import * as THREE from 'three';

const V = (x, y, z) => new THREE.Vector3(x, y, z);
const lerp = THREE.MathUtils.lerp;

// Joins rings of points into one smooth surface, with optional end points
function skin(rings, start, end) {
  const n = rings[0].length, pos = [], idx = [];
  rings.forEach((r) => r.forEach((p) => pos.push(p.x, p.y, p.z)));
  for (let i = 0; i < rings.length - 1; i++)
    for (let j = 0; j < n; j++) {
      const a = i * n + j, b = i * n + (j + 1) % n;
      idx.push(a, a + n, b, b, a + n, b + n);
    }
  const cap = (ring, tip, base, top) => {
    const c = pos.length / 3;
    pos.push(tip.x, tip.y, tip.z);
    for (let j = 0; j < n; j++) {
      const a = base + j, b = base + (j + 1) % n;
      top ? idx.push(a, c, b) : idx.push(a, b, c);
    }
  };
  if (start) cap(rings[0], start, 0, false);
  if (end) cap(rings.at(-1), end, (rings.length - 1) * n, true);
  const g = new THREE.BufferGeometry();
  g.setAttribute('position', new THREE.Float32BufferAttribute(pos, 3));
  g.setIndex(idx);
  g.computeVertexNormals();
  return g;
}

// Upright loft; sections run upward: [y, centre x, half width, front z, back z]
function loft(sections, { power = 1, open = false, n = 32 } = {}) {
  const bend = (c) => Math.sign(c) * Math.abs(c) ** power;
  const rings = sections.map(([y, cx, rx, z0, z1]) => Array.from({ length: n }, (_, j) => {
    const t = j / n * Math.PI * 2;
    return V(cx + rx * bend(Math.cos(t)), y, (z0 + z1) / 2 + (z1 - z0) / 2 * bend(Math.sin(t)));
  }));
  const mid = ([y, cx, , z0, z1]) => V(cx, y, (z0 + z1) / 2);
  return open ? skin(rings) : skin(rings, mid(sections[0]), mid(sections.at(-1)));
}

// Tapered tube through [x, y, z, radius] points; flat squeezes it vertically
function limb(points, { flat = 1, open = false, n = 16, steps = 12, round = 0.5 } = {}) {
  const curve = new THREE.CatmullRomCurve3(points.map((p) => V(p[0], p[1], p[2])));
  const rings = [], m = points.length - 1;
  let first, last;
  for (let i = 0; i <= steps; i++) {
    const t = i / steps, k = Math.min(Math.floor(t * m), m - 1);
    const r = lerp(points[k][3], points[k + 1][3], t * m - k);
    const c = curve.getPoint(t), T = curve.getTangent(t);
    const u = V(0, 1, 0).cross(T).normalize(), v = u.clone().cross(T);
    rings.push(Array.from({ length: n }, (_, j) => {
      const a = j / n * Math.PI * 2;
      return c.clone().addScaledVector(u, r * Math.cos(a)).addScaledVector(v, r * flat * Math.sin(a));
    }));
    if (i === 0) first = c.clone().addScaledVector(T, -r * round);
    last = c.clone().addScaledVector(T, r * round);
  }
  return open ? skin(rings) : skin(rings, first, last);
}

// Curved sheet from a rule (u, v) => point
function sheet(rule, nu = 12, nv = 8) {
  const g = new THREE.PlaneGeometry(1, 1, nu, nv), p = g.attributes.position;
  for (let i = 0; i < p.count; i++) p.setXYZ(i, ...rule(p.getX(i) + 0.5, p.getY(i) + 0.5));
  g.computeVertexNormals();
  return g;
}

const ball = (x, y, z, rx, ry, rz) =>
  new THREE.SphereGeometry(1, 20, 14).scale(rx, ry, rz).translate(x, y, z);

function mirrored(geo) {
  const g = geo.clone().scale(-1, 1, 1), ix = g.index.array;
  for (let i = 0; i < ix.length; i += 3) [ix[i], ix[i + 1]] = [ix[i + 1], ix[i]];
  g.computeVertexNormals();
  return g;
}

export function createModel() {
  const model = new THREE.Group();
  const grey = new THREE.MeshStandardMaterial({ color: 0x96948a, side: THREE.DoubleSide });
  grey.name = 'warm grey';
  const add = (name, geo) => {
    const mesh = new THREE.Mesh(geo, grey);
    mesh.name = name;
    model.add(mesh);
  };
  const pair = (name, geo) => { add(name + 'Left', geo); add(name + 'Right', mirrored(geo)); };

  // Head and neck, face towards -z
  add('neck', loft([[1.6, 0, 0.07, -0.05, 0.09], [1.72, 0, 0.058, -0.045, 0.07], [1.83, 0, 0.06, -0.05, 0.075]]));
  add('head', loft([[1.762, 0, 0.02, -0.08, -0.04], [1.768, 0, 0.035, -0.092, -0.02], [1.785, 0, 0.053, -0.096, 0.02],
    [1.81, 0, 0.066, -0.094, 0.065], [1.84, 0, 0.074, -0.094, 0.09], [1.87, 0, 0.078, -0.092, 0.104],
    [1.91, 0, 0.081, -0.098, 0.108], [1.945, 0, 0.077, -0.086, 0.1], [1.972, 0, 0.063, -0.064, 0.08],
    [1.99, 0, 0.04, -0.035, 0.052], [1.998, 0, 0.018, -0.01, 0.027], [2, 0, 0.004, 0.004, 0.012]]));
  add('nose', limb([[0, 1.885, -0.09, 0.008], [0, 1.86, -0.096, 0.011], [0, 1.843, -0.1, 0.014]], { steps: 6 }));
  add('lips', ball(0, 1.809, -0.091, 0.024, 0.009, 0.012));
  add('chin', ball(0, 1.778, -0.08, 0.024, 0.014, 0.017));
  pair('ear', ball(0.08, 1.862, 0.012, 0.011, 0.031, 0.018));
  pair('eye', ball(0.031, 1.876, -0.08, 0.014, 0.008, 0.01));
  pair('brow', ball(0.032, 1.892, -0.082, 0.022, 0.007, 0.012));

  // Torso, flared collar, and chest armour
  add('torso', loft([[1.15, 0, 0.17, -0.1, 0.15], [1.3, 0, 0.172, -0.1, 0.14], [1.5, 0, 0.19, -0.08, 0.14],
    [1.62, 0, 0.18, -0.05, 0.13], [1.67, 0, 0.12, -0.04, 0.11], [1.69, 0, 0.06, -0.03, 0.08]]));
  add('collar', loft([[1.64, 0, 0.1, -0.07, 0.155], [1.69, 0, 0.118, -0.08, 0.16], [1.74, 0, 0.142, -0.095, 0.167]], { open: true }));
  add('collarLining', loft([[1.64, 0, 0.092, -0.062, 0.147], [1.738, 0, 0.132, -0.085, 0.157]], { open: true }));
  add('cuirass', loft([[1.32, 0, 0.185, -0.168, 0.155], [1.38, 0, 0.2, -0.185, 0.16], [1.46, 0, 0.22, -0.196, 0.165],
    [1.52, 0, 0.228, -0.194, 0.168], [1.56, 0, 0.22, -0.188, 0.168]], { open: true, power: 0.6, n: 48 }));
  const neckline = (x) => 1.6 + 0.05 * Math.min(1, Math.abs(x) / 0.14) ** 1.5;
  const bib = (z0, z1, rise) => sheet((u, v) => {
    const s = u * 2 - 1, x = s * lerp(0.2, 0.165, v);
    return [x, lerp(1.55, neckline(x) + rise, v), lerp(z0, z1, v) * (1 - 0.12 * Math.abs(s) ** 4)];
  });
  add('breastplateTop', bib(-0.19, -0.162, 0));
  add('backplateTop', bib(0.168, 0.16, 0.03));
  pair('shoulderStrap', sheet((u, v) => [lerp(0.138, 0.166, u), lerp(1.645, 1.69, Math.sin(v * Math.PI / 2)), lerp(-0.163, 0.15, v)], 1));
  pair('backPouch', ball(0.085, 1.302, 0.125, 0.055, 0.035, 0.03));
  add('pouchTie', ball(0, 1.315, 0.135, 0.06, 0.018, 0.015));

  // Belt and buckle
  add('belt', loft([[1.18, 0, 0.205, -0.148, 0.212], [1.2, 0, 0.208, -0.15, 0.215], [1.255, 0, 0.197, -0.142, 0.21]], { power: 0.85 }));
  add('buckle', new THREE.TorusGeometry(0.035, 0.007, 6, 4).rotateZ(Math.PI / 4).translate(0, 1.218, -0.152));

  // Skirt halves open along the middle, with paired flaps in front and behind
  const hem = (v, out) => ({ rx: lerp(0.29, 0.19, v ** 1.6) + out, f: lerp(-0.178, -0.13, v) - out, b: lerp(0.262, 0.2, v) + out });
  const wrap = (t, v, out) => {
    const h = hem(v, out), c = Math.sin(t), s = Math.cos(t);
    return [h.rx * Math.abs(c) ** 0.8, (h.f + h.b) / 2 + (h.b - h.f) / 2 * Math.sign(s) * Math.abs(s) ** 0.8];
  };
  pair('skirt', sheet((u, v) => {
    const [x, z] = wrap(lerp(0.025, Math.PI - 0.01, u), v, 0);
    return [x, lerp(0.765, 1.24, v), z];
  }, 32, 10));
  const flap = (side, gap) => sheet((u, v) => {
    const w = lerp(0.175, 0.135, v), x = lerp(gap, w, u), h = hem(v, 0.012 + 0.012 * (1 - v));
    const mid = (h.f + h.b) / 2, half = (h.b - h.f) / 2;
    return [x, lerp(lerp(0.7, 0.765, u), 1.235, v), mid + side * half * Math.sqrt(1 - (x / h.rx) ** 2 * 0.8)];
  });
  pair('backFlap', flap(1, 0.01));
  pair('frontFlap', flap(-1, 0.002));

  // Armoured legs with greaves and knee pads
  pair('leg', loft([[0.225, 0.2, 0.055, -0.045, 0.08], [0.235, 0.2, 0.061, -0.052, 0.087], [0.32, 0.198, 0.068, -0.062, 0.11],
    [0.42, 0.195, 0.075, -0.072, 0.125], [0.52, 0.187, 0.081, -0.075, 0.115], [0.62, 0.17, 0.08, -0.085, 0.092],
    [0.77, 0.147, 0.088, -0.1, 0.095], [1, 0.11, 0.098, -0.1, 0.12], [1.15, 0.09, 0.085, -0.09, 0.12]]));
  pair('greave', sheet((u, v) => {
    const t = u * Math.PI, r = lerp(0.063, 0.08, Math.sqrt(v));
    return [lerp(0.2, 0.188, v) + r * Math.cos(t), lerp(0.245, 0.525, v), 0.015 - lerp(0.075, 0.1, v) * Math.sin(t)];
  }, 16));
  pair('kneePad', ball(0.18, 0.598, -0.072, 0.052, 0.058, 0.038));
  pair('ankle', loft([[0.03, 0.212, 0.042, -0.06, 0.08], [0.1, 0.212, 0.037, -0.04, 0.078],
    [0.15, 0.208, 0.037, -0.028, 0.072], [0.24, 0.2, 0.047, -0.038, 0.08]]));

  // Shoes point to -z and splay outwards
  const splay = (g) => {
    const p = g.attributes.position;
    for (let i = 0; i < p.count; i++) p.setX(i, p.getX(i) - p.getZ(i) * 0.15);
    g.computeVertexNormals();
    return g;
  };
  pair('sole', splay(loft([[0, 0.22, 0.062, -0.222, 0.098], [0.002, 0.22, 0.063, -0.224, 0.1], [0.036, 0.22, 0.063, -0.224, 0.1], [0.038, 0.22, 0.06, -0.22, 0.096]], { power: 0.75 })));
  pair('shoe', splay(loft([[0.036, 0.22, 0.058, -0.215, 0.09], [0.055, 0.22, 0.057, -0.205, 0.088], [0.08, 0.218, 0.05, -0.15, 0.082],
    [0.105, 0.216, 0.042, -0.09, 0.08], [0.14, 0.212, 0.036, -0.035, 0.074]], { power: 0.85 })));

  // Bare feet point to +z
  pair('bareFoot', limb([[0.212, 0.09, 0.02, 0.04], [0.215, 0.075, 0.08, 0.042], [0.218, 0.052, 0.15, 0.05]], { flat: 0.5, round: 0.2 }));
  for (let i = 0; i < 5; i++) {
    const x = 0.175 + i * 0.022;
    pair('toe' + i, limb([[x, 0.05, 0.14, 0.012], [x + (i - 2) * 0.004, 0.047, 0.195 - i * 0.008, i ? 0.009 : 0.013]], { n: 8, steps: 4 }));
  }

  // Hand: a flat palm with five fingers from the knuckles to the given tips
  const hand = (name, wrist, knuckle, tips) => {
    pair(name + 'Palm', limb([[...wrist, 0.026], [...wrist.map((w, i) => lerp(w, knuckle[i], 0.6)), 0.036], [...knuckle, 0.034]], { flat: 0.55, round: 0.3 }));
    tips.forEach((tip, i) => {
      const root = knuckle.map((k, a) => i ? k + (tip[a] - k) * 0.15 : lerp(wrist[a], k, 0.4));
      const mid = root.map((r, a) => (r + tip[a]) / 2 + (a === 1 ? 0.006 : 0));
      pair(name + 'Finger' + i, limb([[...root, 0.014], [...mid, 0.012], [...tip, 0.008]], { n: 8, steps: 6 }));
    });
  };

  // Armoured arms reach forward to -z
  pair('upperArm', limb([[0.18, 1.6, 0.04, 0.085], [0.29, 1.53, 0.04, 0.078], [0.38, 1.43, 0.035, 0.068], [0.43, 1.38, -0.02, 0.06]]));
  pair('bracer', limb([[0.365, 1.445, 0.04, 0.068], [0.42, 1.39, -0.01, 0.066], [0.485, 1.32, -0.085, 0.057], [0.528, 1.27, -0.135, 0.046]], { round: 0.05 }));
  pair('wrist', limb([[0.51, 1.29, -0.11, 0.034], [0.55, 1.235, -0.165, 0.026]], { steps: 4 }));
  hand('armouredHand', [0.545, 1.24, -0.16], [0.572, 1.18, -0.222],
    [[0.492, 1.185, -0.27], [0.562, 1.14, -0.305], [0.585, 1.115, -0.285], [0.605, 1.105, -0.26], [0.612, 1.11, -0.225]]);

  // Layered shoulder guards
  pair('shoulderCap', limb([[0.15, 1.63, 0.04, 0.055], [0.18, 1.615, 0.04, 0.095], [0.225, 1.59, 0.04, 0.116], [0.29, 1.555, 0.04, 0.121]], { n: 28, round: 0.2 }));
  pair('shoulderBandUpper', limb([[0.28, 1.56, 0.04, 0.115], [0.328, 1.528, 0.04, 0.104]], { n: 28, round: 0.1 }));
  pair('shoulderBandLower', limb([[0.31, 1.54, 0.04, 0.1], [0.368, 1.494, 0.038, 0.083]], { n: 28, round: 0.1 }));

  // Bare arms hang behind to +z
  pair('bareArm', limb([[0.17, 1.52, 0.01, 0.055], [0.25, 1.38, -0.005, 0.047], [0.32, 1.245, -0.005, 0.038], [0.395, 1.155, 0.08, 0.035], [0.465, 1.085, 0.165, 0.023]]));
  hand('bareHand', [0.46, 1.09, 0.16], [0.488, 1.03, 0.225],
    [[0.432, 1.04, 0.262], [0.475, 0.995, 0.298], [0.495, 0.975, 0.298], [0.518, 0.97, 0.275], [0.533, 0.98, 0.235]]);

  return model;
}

TASK REQUIREMENTS>
Which lines in the material contain the word "with"? Pull each of them out.

RESPONSE TO THIS TASK>
// Joins rings of points into one smooth surface, with optional end points
  // Skirt halves open along the middle, with paired flaps in front and behind
  // Armoured legs with greaves and knee pads
  // Hand: a flat palm with five fingers from the knuckles to the given tips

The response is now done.